### The data
--- START ---
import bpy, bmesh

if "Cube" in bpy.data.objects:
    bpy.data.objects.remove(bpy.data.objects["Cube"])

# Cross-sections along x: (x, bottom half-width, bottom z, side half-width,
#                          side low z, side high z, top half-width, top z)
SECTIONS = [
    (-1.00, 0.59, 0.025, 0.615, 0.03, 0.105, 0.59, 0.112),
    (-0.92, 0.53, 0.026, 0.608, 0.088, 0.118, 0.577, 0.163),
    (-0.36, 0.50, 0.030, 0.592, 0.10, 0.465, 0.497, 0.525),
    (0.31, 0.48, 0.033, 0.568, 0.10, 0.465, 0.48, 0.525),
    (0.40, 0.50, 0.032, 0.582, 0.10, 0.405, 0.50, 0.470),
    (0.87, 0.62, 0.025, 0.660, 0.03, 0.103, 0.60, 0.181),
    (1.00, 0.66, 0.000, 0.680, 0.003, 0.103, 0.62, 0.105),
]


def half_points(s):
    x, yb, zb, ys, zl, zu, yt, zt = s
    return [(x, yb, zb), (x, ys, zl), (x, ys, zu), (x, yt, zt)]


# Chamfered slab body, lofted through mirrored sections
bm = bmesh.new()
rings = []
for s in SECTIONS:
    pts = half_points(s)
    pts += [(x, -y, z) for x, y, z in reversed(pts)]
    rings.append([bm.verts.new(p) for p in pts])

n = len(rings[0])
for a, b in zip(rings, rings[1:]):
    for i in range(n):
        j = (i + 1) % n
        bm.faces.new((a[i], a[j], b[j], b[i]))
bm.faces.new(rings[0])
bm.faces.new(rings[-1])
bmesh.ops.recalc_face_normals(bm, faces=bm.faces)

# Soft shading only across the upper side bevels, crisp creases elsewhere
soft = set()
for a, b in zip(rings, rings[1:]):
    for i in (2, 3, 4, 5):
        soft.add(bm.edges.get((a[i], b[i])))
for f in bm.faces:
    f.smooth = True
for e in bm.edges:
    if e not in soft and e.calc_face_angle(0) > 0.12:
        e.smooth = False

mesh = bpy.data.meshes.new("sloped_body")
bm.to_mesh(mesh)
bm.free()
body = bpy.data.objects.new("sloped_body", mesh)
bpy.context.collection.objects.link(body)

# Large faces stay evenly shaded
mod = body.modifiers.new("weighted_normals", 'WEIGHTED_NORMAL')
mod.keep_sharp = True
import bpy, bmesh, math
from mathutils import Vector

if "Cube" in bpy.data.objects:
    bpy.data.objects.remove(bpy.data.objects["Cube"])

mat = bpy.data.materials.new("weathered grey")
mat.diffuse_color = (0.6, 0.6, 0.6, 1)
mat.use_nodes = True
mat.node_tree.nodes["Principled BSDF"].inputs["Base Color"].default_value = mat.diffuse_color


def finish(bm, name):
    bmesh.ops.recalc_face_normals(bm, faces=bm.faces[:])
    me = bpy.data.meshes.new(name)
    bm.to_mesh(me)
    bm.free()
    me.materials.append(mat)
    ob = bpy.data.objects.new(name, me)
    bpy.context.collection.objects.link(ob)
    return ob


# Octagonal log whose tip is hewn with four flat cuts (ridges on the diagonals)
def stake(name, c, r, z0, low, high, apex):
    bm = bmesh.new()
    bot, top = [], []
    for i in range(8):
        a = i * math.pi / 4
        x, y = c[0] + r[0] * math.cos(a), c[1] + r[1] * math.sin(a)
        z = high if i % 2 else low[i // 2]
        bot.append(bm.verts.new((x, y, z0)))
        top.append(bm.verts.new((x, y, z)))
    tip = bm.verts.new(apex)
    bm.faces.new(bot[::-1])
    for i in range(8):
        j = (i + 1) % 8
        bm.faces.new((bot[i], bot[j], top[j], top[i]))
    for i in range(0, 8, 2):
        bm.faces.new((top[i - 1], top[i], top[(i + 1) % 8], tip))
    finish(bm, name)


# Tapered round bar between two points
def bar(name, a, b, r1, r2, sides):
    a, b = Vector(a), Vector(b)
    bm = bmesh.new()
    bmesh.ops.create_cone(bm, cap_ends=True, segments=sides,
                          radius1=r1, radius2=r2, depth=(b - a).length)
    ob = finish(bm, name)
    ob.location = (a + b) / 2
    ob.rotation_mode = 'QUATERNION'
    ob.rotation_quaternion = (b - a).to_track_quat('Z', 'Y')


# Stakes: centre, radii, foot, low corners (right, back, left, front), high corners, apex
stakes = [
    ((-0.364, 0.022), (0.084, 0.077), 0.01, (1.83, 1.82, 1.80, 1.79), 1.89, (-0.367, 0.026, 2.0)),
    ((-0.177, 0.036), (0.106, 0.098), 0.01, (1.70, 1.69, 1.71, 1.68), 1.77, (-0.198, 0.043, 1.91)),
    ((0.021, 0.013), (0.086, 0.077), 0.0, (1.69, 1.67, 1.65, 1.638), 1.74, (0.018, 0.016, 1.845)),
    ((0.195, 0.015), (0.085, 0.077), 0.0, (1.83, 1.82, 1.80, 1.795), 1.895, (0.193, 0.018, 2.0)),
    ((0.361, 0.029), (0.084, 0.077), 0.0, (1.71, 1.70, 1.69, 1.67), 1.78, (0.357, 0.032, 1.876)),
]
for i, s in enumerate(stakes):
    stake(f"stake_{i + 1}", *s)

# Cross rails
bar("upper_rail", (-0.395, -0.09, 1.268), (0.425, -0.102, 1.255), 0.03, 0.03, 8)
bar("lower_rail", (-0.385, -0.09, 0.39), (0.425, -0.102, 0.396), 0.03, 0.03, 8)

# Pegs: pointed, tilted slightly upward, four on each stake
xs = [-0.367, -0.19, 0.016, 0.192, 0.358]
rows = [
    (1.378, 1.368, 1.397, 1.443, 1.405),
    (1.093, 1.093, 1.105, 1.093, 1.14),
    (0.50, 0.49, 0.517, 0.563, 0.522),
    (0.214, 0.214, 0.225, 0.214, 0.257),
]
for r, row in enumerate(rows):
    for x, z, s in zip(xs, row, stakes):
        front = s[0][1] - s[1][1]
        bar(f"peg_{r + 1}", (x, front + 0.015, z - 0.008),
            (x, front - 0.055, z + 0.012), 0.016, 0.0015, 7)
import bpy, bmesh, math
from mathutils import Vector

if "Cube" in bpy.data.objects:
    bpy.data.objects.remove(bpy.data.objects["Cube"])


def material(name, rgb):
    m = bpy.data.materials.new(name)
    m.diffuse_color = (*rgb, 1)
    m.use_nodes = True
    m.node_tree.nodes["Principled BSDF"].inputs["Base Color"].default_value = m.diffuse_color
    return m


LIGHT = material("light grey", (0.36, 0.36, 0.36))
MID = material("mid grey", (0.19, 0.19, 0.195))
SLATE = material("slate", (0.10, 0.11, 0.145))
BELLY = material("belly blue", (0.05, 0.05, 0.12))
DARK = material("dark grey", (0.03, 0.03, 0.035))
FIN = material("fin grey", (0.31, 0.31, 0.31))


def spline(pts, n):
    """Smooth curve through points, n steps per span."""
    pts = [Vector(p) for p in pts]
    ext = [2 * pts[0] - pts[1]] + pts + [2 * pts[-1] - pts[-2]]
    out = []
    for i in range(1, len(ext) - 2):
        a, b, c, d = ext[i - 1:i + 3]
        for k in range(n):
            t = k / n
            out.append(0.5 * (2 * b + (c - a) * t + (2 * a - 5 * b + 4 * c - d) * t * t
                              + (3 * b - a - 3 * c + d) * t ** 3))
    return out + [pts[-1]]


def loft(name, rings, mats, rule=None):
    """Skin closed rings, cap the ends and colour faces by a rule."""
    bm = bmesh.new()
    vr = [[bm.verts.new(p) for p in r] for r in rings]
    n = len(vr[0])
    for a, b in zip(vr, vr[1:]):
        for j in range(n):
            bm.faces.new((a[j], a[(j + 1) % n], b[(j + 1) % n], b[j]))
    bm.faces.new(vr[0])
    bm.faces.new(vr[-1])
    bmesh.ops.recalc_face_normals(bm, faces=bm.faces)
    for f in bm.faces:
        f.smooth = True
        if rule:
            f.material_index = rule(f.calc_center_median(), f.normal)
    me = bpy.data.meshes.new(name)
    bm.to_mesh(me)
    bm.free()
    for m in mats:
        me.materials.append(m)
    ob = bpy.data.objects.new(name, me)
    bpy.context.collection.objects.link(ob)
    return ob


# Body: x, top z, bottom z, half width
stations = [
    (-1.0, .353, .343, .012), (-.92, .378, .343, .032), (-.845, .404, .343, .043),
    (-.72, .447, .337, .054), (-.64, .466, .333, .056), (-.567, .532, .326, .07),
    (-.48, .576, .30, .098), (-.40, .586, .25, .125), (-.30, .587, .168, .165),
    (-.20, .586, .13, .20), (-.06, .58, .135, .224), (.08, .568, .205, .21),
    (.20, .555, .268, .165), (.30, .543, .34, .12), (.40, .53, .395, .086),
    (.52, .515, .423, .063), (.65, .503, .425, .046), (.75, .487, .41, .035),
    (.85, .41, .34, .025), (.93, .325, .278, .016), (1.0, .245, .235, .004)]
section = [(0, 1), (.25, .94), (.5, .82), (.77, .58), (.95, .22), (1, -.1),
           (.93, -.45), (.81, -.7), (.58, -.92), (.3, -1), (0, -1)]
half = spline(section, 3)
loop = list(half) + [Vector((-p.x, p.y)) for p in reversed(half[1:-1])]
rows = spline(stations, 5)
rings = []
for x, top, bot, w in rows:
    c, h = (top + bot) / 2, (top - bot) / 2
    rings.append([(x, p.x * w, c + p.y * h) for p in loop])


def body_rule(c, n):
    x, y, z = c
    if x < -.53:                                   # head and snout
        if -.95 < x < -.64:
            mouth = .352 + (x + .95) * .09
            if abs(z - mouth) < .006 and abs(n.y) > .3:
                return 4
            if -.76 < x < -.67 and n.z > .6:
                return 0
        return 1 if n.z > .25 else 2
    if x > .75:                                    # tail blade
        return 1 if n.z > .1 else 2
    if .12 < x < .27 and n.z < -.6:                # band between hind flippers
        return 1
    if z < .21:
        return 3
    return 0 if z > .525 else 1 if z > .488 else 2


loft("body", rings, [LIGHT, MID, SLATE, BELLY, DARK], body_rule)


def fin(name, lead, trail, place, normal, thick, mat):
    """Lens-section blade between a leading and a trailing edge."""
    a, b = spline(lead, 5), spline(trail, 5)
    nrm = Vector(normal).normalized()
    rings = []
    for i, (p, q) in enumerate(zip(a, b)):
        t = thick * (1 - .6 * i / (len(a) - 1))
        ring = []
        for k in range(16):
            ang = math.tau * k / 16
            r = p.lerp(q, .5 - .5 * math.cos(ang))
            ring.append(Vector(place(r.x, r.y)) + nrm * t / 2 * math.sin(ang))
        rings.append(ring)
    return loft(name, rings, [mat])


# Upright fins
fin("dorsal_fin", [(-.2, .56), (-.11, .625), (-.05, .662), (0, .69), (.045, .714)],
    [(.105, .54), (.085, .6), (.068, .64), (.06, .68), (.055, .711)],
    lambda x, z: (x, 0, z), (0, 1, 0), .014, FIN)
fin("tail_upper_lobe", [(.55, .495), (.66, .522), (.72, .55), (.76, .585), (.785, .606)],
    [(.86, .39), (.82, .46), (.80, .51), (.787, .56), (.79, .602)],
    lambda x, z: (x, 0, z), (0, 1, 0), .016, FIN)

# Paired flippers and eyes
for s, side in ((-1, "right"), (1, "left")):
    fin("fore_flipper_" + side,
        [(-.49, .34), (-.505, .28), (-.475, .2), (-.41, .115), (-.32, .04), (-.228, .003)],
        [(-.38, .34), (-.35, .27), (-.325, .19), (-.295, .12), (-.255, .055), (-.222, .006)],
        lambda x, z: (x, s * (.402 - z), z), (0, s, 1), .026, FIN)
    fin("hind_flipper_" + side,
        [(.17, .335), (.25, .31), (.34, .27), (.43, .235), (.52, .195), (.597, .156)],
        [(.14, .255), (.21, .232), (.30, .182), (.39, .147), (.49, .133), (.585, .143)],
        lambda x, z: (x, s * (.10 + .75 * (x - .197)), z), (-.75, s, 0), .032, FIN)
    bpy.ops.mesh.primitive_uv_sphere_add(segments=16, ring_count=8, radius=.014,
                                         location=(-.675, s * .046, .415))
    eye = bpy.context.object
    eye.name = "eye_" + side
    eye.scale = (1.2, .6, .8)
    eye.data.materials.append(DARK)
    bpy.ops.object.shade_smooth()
--- END ---
Above are some lines. Repeat exactly, and only, those from the line that has "bm.faces.new(rings[0])" through the line that has "# Tapered round bar between two points".

### Written response
bm.faces.new(rings[0])
bm.faces.new(rings[-1])
bmesh.ops.recalc_face_normals(bm, faces=bm.faces)

# Soft shading only across the upper side bevels, crisp creases elsewhere
soft = set()
for a, b in zip(rings, rings[1:]):
    for i in (2, 3, 4, 5):
        soft.add(bm.edges.get((a[i], b[i])))
for f in bm.faces:
    f.smooth = True
for e in bm.edges:
    if e not in soft and e.calc_face_angle(0) > 0.12:
        e.smooth = False

mesh = bpy.data.meshes.new("sloped_body")
bm.to_mesh(mesh)
bm.free()
body = bpy.data.objects.new("sloped_body", mesh)
bpy.context.collection.objects.link(body)

# Large faces stay evenly shaded
mod = body.modifiers.new("weighted_normals", 'WEIGHTED_NORMAL')
mod.keep_sharp = True
import bpy, bmesh, math
from mathutils import Vector

if "Cube" in bpy.data.objects:
    bpy.data.objects.remove(bpy.data.objects["Cube"])

mat = bpy.data.materials.new("weathered grey")
mat.diffuse_color = (0.6, 0.6, 0.6, 1)
mat.use_nodes = True
mat.node_tree.nodes["Principled BSDF"].inputs["Base Color"].default_value = mat.diffuse_color


def finish(bm, name):
    bmesh.ops.recalc_face_normals(bm, faces=bm.faces[:])
    me = bpy.data.meshes.new(name)
    bm.to_mesh(me)
    bm.free()
    me.materials.append(mat)
    ob = bpy.data.objects.new(name, me)
    bpy.context.collection.objects.link(ob)
    return ob


# Octagonal log whose tip is hewn with four flat cuts (ridges on the diagonals)
def stake(name, c, r, z0, low, high, apex):
    bm = bmesh.new()
    bot, top = [], []
    for i in range(8):
        a = i * math.pi / 4
        x, y = c[0] + r[0] * math.cos(a), c[1] + r[1] * math.sin(a)
        z = high if i % 2 else low[i // 2]
        bot.append(bm.verts.new((x, y, z0)))
        top.append(bm.verts.new((x, y, z)))
    tip = bm.verts.new(apex)
    bm.faces.new(bot[::-1])
    for i in range(8):
        j = (i + 1) % 8
        bm.faces.new((bot[i], bot[j], top[j], top[i]))
    for i in range(0, 8, 2):
        bm.faces.new((top[i - 1], top[i], top[(i + 1) % 8], tip))
    finish(bm, name)


# Tapered round bar between two points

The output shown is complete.